The Hagstrom Report

Agriculture News As It Happens

Doha talks still getting nowhere

Negotiators on agriculture in the Doha round of trade talks made no progress in the last two weeks, according to a source close to the World Trade Organization in Geneva and U.S. farm leaders who recently visited there.

David Walker, the New Zealand ambassador who chairs the agriculture negotiations, plans to submit a “contribution” to the overall Doha round talks next Thursday, the last working day before an Easter break and the target date for all negotiation leaders to submit reports, the Geneva source said.

On April 29, representatives of the WTO member countries are scheduled to discuss the status of the negotiations. The agriculture report will be based on the December 2008 draft text and on discussions that have taken place since then, the source said.

But in a meeting with the negotiators today, Walker said “The last two weeks have produced no constructive, bridge-building solutions to the deadlocked issues,” according to the source. In the meeting, Walker noted that the negotiating process “is entirely bottom-up — input coming only from the members themselves — and his and some delegations’ reports on their consultations indicated that the work they have been undertaking has not yet produced solutions. This includes neutral work on clarifying ambiguities in the present draft as well as negotiations over substance."

A Cuban representative said at the meeting that the Cuban government has made progress in convincing other members to support its call for special provisions to allow it longer repayment periods for export credit “because of its special circumstances particularly the U.S. embargo,” the source said.

Meanwhile, members of the U.S. Wheat Associates, the National Association of Wheat Growers, the National Corn Growers and the U.S. Grains Council, which represents the feed industry, returned from Geneva and issued unusually negative public statements on prospects for the round.

In this week’s Wheat Letter, USW Policy Director Shannon Schlecht wrote that “Doha round negotiations are showing no sign of an immediate conclusion as the 10th year of talks continue. Negotiators are discouraged by the lack of progress in closing gaps, and it became clear last week that non-agricultural market access (NAMA) is a key hurdle for countries to overcome. While NAMA is a focus in Geneva, it was apparent that gaps remain in the services and agricultural sectors as well.”

The U.S. Grains Council’s Global Update said World Trade Organization Director General Pascal Lamy “provided perhaps the most dire assessment of the consequences of not reaching an agreement before 2012, expressing concerns that the round may fail and there may be a need to begin thinking beyond Doha, harvesting the issues on which there is agreement, or adding new issues such as sanitary and phytosanitary measures and climate change to create a more viable and current negotiating package.”

The grains group added that from meetings with U.S. negotiators and delegates from China, Brazil, Japan, the European Union and Walker, “it is clear that significant gaps remain between the level of U.S. ambition on new market access and offers from developing countries such as China and India.”

The report said that Michael Punke, ambassador and deputy United States trade representative for the WTO, reported that the United States had made efforts to find meaningful concessions from China, India and Brazil but that bilateral efforts have yielded little in the way of new offers.

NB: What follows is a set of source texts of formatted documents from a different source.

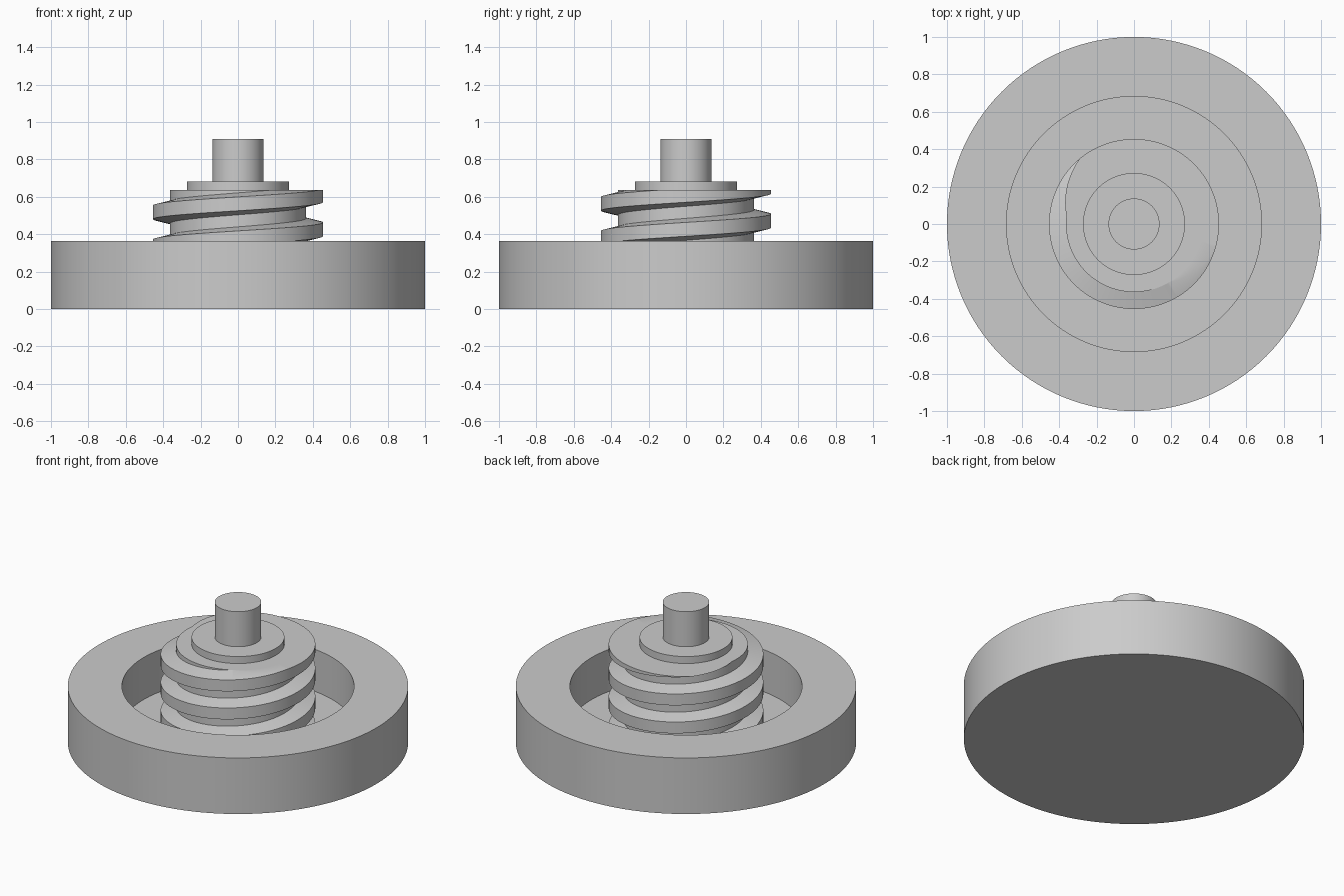
import bpy, bmesh, math
from mathutils import Vector

cube = bpy.data.objects.get("Cube")
if cube:
    bpy.data.objects.remove(cube, do_unlink=True)

U = 1 / 22            # design unit: the base is 22 units in radius
SEG = 128

grey = bpy.data.materials.new("plain_grey")
grey.use_nodes = True
colour = (0.6, 0.6, 0.6, 1)
grey.diffuse_color = colour
grey.node_tree.nodes["Principled BSDF"].inputs["Base Color"].default_value = colour


def finish(name, bm):
    bmesh.ops.recalc_face_normals(bm, faces=bm.faces)
    mesh = bpy.data.meshes.new(name)
    bm.to_mesh(mesh)
    bm.free()
    mesh.materials.append(grey)
    obj = bpy.data.objects.new(name, mesh)
    bpy.context.collection.objects.link(obj)
    bpy.ops.object.select_all(action="DESELECT")
    obj.select_set(True)
    bpy.context.view_layer.objects.active = obj
    bpy.ops.object.shade_smooth_by_angle(angle=math.radians(25))
    return obj


def lathe(name, profile):
    """Turn a (radius, height) profile round z and close both ends."""
    bm = bmesh.new()
    rings = []
    for r, z in profile:
        rings.append([bm.verts.new((r * U * math.cos(a), r * U * math.sin(a), z * U))
                      for a in (math.tau * i / SEG for i in range(SEG))])
    for lo, hi in zip(rings, rings[1:]):
        for i in range(SEG):
            j = (i + 1) % SEG
            bm.faces.new((lo[i], lo[j], hi[j], hi[i]))
    bm.faces.new(rings[0])
    bm.faces.new(rings[-1])
    return finish(name, bm)


# Round base with a recess
lathe("base", [(22, 0), (22, 8), (15, 8), (15, 2)])

# Stepped core: screw body, collar and shaft
lathe("screw_core", [(8, 1.8), (8, 14), (6, 14), (6, 15), (3, 15), (3, 20)])

# Helical thread: swept trapezoid, trimmed flat at both ends
pitch, mid = 4 * U, 0.426
section = [(7.98 * U, -0.059), (10 * U, -0.037), (10 * U, 0.037), (7.98 * U, 0.059)]
bm = bmesh.new()
previous = None
for i in range(-2 * SEG - SEG // 2, 2 * SEG + 1):
    a = math.tau * i / SEG
    z = mid + pitch * i / SEG
    ring = [bm.verts.new((r * math.cos(a), r * math.sin(a), z + dz)) for r, dz in section]
    if previous:
        for k in range(4):
            n = (k + 1) % 4
            bm.faces.new((previous[k], previous[n], ring[n], ring[k]))
    previous = ring
for height, normal in ((14 * U, 1), (1.8 * U, -1)):
    cut = bmesh.ops.bisect_plane(
        bm, geom=bm.verts[:] + bm.edges[:] + bm.faces[:], dist=1e-6,
        plane_co=Vector((0, 0, height)), plane_no=Vector((0, 0, normal)), clear_outer=True)
    edges = [e for e in cut["geom_cut"] if isinstance(e, bmesh.types.BMEdge)]
    caps = bmesh.ops.holes_fill(bm, edges=edges, sides=0)["faces"]
    bmesh.ops.triangulate(bm, faces=caps)
finish("screw_thread", bm)
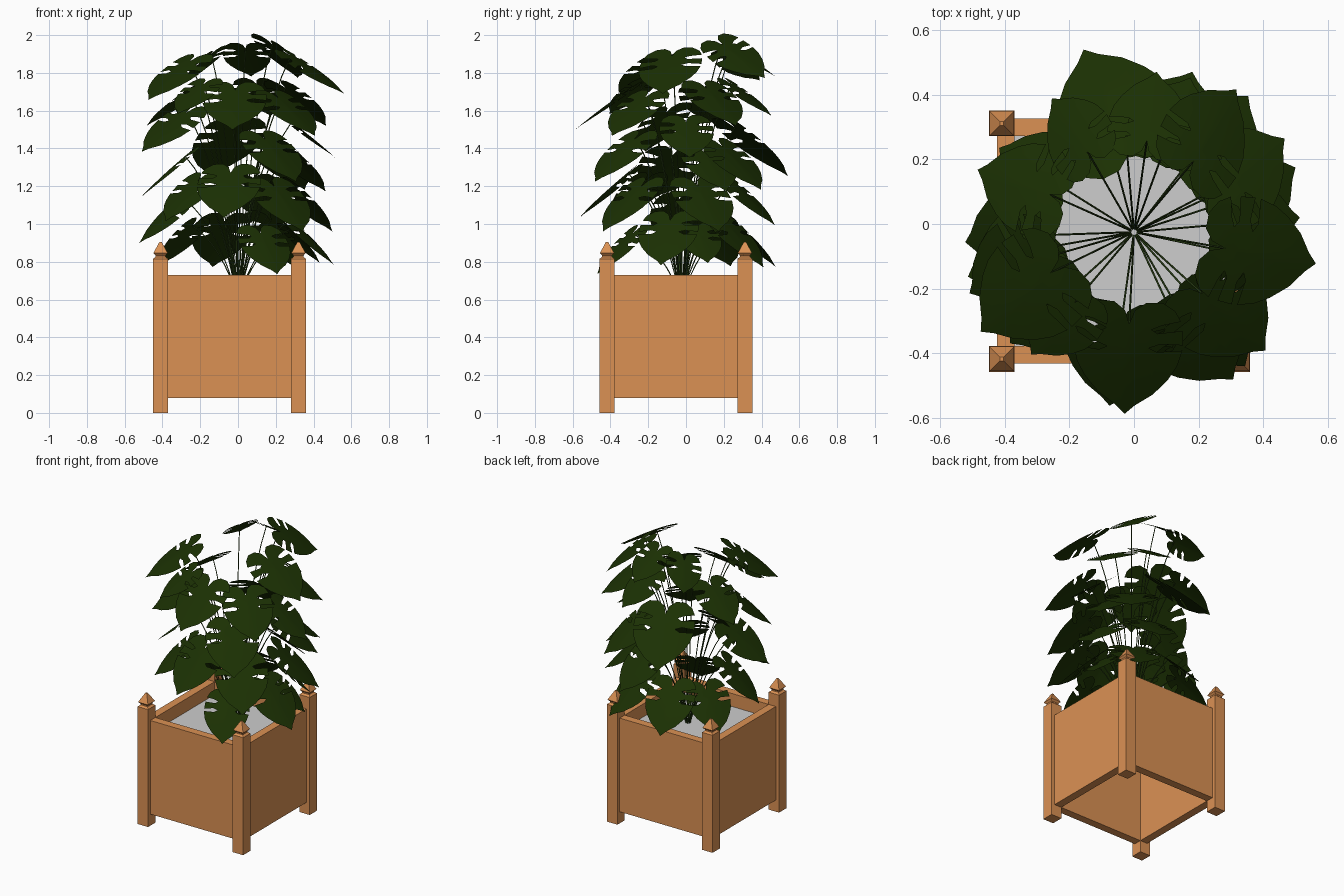
import bpy, bmesh, math
from mathutils import Matrix, Vector

if "Cube" in bpy.data.objects:
    bpy.data.objects.remove(bpy.data.objects["Cube"])


def material(name, rgb):
    mat = bpy.data.materials.new(name)
    mat.use_nodes = True
    color = (*rgb, 1)
    mat.diffuse_color = color
    mat.node_tree.nodes["Principled BSDF"].inputs["Base Color"].default_value = color
    return mat


wood = material("warm wood", (0.71, 0.285, 0.088))
soil_grey = material("pale grey soil", (0.61, 0.61, 0.61))
leaf_green = material("dark leaf green", (0.011, 0.03, 0.001))
stem_green = material("stem green", (0.026, 0.06, 0.008))


def add_object(name, data, mat):
    obj = bpy.data.objects.new(name, data)
    bpy.context.collection.objects.link(obj)
    if mat.name not in data.materials:
        data.materials.append(mat)
    return obj


def to_mesh(name, bm):
    mesh = bpy.data.meshes.new(name)
    bm.to_mesh(mesh)
    bm.free()
    return mesh


def box(name, low, high, mat):
    low, high = Vector(low), Vector(high)
    bm = bmesh.new()
    bmesh.ops.create_cube(bm, size=1, matrix=Matrix.Translation((low + high) / 2)
                          @ Matrix.Diagonal((*(high - low), 1)))
    add_object(name, to_mesh(name, bm), mat)


# Square post with a necked, pointed finial
def post(name, x, y):
    profile = [(0.04, 0), (0.04, 0.815), (0.027, 0.826), (0.027, 0.834),
               (0.038, 0.846), (0.006, 0.905)]
    bm = bmesh.new()
    corners = [(-1, -1), (1, -1), (1, 1), (-1, 1)]
    rings = [[bm.verts.new((x + a * r, y + b * r, z)) for a, b in corners]
             for r, z in profile]
    for lower, upper in zip(rings, rings[1:]):
        for i in range(4):
            j = (i + 1) % 4
            bm.faces.new((lower[i], lower[j], upper[j], upper[i]))
    bm.faces.new(rings[0][::-1])
    bm.faces.new(rings[-1])
    add_object(name, to_mesh(name, bm), wood)


# Planter: posts, four panels and soil
CX, CY, HALF = -0.045, -0.053, 0.365
INNER, OUTER, BOTTOM, RIM = 0.325, 0.38, 0.08, 0.73
for side, sx in (("right", -1), ("left", 1)):
    for end, sy in (("front", -1), ("back", 1)):
        post(f"{end}_{side}_post", CX + sx * HALF, CY + sy * HALF)
    edges = sorted((CX + sx * INNER, CX + sx * OUTER))
    box(f"{side}_panel", (edges[0], CY - INNER, BOTTOM), (edges[1], CY + INNER, RIM), wood)
for end, sy in (("front", -1), ("back", 1)):
    edges = sorted((CY + sy * INNER, CY + sy * OUTER))
    box(f"{end}_panel", (CX - INNER, edges[0], BOTTOM), (CX + INNER, edges[1], RIM), wood)
box("soil", (CX - INNER, CY - INNER, 0.62), (CX + INNER, CY + INNER, 0.64), soil_grey)


# Split leaf: broad half outline with slits, mirrored, sliced and gently curved
def leaf_mesh():
    outline = [(0, 0), (-0.05, 0.015), (-0.08, 0.05), (-0.08, 0.1), (-0.05, 0.14),
               (-0.01, 0.16), (0.005, 0.1), (0.02, 0.07), (0.035, 0.09),
               (0.025, 0.166), (0.08, 0.17), (0.075, 0.1), (0.09, 0.065),
               (0.105, 0.09), (0.1, 0.169), (0.16, 0.155), (0.21, 0.13),
               (0.27, 0.085), (0.315, 0.03), (0.35, 0)]
    bm = bmesh.new()
    for side in (1, -1):
        face = bm.faces.new([bm.verts.new((s, side * w, 0)) for s, w in outline])
        face.normal_update()
        if face.normal.z < 0:
            face.normal_flip()
    bmesh.ops.triangulate(bm, faces=bm.faces[:])
    cuts = [(0.08 * i, 0, (1, 0, 0)) for i in range(4)]
    cuts += [(0, side * 0.08, (0, 1, 0)) for side in (-1, 1)]
    for x, y, normal in cuts:
        bmesh.ops.bisect_plane(bm, geom=bm.verts[:] + bm.edges[:] + bm.faces[:],
                               plane_co=(x, y, 0), plane_no=normal)
    bmesh.ops.remove_doubles(bm, verts=bm.verts[:], dist=0.0005)
    for face in bm.faces:
        face.smooth = True
    for v in bm.verts:
        v.co.z = -0.03 * abs(v.co.y) - 0.3 * v.co.y ** 2 - 0.15 * v.co.x ** 2
    return to_mesh("split_leaf", bm)


# Leaves: direction, height, size, turn and roll (angles in degrees)
LEAVES = [
    (50, 1.88, 0.9, 8, 20), (82, 1.86, 0.75, 0, 0), (120, 1.83, 0.7, 5, -20),
    (-10, 1.82, 1, 0, 5), (206, 1.79, 1, 14, 0), (-93, 1.64, 1, 0, 0),
    (-130, 1.67, 0.75, 0, 0), (156, 1.63, 0.85, 5, 0), (-42, 1.6, 0.95, 0, 0),
    (28, 1.65, 0.95, 8, 0), (70, 1.67, 0.8, 0, 0), (196, 1.52, 0.95, 10, -12),
    (-60, 1.38, 1, 8, 0), (5, 1.47, 0.85, 0, 0), (95, 1.44, 1.15, 20, 0),
    (50, 1.34, 1, 0, 0), (190, 1.29, 0.95, 10, 10), (25, 1.31, 0.9, 5, 0),
    (-138, 1.16, 0.9, 0, 0), (-98, 1.2, 1, 0, 0), (-48, 1.13, 1, -5, 0),
    (18, 1.13, 1, 8, 0), (70, 1.15, 0.95, 0, 0), (182, 1.06, 0.95, 4, -12),
    (105, 0.94, 0.95, 0, 0), (148, 0.92, 0.85, 0, 0), (-65, 0.88, 0.85, 0, 0),
    (-12, 0.95, 0.95, 0, 0), (52, 0.95, 1, 7, 0), (18, 0.9, 0.7, 0, 0)]

leaf = leaf_mesh()
stems = bpy.data.curves.new("stems", "CURVE")
stems.dimensions = "3D"
stems.bevel_depth = 0.003
stems.bevel_resolution = 1
stems.resolution_u = 8
root = Vector((0, -0.025, 0.63))


def turned(degrees, axis):
    return Matrix.Rotation(math.radians(degrees), 4, axis)


for number, (direction, height, size, turn, roll) in enumerate(LEAVES, 1):
    outward = turned(direction, "Z") @ Vector((1, 0, 0))
    base = Vector((0, -0.025, height + 0.07)) + outward * 0.285
    pitch = 43 - 12 * (height - 0.9)
    obj = add_object(f"leaf_{number:02d}", leaf, leaf_green)
    obj.matrix_world = (Matrix.Translation(base) @ turned(direction + turn, "Z")
                        @ turned(pitch, "Y") @ turned(roll, "X")
                        @ Matrix.Scale(size, 4))

    # Stem arching from the soil to the leaf base
    rise = base.z - root.z
    start = root + outward * 0.01
    spline = stems.splines.new("BEZIER")
    spline.bezier_points.add(1)
    first, last = spline.bezier_points
    first.co, last.co = start, base
    first.handle_left = start
    first.handle_right = start + outward * 0.05 + Vector((0, 0, rise * 0.35))
    last.handle_left = base - outward * 0.14 - Vector((0, 0, rise * 0.2))
    last.handle_right = base + outward * 0.05

add_object("stems", stems, stem_green)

The grains industry group stressed the importance of working with developing countries to get some level of detail on how they intend to apply the formulas that allow for tariff protection on special products and through the use of the special safeguard mechanism, which would allow them to stop an import surge.

“Without an understanding of how countries will use these protections, it is difficult for the U.S. grain industry and for U.S. agricultural interests in general, to determine the real value of a Doha market access package,” the grains council said.

Both groups said even though prospects look bleak, they were not giving up on the round.